§ Instructions to follow
Copy nothing from the entries below except the lines from the one containing "0.047, 0.052, 14);" through the one containing "and a thumb", and copy those exactly.

= = =

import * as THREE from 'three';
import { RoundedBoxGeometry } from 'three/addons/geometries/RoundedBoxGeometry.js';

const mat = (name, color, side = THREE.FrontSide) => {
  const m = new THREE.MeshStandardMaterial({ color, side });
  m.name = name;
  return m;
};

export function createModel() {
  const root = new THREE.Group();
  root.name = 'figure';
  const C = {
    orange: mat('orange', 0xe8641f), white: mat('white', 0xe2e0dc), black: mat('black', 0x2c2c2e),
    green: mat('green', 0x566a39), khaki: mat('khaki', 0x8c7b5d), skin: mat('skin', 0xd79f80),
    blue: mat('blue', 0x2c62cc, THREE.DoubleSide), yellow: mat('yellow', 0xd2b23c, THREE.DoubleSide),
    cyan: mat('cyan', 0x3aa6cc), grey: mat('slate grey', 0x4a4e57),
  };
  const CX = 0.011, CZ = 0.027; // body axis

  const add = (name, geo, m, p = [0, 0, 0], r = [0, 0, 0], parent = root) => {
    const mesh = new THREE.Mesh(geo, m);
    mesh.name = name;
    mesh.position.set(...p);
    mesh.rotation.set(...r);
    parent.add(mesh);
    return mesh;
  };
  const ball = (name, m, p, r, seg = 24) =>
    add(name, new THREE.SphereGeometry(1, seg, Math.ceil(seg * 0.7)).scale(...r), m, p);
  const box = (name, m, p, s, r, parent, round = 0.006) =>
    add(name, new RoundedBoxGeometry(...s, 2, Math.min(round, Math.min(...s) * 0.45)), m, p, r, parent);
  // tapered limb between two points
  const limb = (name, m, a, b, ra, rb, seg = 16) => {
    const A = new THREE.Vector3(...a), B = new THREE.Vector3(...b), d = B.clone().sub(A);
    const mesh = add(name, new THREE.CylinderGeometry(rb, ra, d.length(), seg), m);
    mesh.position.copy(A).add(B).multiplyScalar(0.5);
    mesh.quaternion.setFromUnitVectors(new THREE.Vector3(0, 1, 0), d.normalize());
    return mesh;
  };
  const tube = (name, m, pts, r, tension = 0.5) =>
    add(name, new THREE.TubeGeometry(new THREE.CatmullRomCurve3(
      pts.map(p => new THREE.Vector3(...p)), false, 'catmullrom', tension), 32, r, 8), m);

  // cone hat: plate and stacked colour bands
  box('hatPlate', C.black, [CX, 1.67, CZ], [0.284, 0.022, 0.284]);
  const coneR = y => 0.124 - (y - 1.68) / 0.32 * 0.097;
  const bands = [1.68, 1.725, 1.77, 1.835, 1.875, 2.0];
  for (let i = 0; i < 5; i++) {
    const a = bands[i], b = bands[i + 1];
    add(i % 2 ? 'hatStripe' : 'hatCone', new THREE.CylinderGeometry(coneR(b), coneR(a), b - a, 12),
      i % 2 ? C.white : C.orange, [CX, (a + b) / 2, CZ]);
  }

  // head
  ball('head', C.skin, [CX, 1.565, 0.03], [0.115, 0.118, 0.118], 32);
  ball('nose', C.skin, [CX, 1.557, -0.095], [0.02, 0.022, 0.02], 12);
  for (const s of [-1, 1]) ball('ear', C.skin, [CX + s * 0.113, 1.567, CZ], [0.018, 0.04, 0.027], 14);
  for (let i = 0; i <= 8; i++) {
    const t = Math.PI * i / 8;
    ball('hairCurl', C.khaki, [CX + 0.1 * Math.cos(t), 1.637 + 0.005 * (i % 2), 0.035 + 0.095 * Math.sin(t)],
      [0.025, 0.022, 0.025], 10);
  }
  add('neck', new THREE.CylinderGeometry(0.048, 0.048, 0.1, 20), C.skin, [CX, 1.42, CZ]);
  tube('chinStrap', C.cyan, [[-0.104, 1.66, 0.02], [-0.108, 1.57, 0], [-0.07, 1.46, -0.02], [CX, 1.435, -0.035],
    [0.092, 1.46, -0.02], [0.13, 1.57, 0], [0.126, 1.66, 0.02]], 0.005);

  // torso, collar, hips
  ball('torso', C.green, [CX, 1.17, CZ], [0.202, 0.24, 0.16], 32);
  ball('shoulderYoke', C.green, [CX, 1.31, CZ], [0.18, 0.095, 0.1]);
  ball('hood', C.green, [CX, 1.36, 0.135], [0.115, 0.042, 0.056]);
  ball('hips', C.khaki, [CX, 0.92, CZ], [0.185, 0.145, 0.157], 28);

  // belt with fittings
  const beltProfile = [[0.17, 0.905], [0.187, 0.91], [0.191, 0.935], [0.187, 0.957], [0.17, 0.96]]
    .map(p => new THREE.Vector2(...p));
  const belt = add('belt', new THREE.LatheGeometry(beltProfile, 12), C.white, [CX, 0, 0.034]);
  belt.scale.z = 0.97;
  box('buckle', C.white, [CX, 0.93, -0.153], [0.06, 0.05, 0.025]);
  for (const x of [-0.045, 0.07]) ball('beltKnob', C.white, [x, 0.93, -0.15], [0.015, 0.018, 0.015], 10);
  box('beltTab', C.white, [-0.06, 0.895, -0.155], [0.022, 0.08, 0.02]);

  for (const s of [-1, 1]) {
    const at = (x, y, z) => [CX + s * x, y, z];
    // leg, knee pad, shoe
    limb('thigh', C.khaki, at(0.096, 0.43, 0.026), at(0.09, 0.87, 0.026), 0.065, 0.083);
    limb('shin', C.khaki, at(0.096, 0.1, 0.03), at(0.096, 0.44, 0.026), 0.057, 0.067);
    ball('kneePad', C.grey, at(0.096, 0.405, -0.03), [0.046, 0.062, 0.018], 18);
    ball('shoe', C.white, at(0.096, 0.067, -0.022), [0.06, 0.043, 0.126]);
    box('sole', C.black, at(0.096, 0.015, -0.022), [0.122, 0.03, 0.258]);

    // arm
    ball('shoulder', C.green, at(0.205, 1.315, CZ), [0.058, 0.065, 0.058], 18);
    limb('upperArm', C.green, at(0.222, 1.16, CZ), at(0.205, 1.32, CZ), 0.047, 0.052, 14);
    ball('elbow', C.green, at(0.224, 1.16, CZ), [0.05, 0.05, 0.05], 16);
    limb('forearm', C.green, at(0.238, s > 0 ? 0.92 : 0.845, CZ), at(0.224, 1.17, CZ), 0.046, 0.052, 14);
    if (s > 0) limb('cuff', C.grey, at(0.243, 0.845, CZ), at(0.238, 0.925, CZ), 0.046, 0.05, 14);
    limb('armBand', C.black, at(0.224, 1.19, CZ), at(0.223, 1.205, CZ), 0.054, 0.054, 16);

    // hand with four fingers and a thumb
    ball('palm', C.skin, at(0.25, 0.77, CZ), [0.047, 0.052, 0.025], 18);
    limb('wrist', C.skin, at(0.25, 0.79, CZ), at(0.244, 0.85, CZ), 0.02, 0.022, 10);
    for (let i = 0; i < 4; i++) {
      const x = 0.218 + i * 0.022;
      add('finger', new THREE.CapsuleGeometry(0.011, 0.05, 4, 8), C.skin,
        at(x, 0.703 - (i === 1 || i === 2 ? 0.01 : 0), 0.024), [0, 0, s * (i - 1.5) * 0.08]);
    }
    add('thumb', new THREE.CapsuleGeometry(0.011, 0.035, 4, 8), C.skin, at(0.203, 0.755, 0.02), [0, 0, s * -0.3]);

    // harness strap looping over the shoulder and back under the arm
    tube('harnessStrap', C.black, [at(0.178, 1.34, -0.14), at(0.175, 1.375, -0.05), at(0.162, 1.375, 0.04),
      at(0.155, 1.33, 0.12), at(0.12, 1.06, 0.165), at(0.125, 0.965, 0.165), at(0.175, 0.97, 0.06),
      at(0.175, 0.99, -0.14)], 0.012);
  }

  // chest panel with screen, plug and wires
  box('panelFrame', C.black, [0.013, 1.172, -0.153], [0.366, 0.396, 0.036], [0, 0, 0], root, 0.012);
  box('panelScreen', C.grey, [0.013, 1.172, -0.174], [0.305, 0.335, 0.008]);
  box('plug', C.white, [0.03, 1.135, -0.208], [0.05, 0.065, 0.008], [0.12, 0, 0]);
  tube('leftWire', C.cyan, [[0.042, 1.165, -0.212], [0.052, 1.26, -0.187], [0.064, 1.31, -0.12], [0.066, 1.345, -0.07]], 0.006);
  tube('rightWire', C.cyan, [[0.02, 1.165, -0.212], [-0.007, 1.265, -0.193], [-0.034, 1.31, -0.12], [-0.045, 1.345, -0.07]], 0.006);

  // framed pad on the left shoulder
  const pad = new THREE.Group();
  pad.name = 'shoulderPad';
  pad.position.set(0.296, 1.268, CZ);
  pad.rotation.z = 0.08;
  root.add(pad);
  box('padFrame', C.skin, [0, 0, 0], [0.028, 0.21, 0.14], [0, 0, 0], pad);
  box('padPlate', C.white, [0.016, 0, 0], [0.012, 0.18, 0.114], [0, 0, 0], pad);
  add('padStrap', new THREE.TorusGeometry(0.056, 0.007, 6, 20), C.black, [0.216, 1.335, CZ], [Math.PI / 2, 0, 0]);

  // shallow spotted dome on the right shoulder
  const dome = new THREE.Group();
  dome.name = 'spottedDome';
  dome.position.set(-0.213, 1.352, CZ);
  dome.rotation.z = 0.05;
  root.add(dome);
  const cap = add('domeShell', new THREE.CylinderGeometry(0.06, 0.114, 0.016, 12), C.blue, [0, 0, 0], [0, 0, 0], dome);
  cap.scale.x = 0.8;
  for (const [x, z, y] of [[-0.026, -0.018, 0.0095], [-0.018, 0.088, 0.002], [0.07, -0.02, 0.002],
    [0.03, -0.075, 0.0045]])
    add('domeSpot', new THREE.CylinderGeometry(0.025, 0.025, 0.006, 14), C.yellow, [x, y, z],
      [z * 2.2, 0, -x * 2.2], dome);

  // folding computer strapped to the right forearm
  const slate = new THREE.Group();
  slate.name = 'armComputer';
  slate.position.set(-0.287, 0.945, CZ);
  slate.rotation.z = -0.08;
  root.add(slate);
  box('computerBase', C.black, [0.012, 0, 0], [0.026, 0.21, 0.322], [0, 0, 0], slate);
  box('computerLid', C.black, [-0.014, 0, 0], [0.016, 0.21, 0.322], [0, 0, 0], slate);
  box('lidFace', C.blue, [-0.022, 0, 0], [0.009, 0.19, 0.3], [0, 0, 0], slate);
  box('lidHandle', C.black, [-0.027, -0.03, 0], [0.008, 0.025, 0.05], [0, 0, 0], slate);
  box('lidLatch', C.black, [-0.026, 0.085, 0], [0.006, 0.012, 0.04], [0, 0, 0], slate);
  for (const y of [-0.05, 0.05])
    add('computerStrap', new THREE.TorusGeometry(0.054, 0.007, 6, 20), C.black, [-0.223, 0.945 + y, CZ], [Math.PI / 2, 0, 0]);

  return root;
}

= = =

§ Result for this task
    limb('upperArm', C.green, at(0.222, 1.16, CZ), at(0.205, 1.32, CZ), 0.047, 0.052, 14);
    ball('elbow', C.green, at(0.224, 1.16, CZ), [0.05, 0.05, 0.05], 16);
    limb('forearm', C.green, at(0.238, s > 0 ? 0.92 : 0.845, CZ), at(0.224, 1.17, CZ), 0.046, 0.052, 14);
    if (s > 0) limb('cuff', C.grey, at(0.243, 0.845, CZ), at(0.238, 0.925, CZ), 0.046, 0.05, 14);
    limb('armBand', C.black, at(0.224, 1.19, CZ), at(0.223, 1.205, CZ), 0.054, 0.054, 16);

    // hand with four fingers and a thumb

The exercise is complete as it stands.